» **Problem description**:
Pick every line out of the entries below that has the string "name", and copy it.

» **Dataset records**:
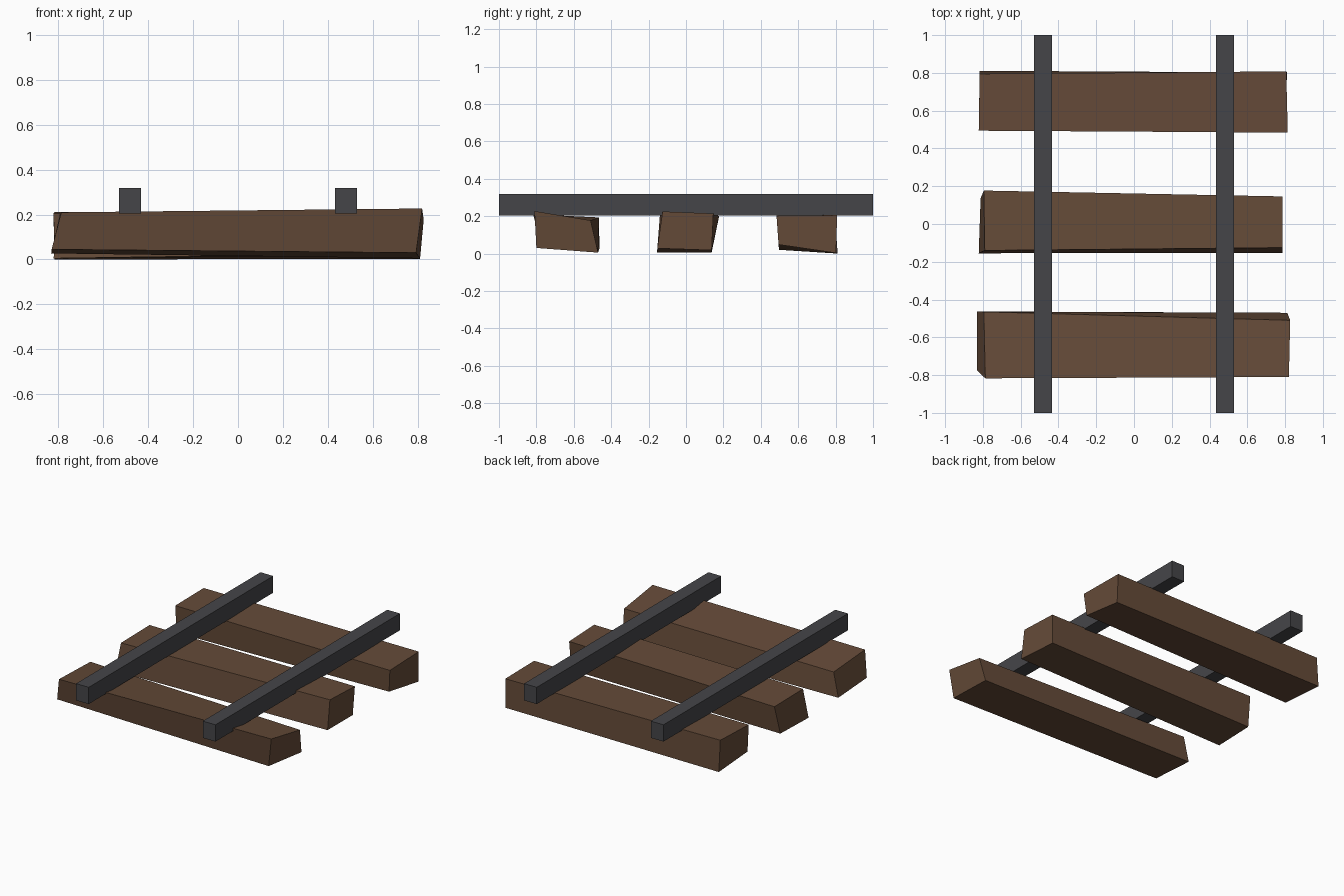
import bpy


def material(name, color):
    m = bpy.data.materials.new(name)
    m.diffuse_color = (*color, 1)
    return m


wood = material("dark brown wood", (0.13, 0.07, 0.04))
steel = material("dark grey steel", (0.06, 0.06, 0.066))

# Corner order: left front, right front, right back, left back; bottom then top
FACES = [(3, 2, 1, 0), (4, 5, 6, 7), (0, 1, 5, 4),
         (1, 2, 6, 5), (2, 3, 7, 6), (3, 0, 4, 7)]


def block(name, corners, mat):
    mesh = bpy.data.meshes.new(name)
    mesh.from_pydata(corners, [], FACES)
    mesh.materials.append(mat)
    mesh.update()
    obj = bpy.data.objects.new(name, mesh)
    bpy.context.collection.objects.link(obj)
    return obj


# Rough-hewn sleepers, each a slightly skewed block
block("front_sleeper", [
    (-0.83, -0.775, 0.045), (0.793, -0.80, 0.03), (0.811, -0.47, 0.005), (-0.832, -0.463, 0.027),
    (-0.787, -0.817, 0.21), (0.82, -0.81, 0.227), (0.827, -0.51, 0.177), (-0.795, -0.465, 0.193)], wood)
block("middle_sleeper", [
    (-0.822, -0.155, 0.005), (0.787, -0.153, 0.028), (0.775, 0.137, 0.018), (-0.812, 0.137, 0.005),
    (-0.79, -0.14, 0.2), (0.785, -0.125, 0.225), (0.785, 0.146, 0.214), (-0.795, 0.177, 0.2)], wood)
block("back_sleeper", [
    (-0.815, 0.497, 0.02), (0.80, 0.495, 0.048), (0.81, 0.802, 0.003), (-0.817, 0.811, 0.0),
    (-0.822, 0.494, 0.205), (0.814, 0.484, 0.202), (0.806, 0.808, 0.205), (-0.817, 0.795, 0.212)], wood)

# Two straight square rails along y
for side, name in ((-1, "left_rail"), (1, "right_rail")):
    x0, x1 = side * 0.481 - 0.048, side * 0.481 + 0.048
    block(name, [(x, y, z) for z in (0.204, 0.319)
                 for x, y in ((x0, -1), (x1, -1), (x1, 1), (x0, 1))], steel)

» **Exercise output**:
def material(name, color):
    m = bpy.data.materials.new(name)
def block(name, corners, mat):
    mesh = bpy.data.meshes.new(name)
    obj = bpy.data.objects.new(name, mesh)
for side, name in ((-1, "left_rail"), (1, "right_rail")):
    block(name, [(x, y, z) for z in (0.204, 0.319)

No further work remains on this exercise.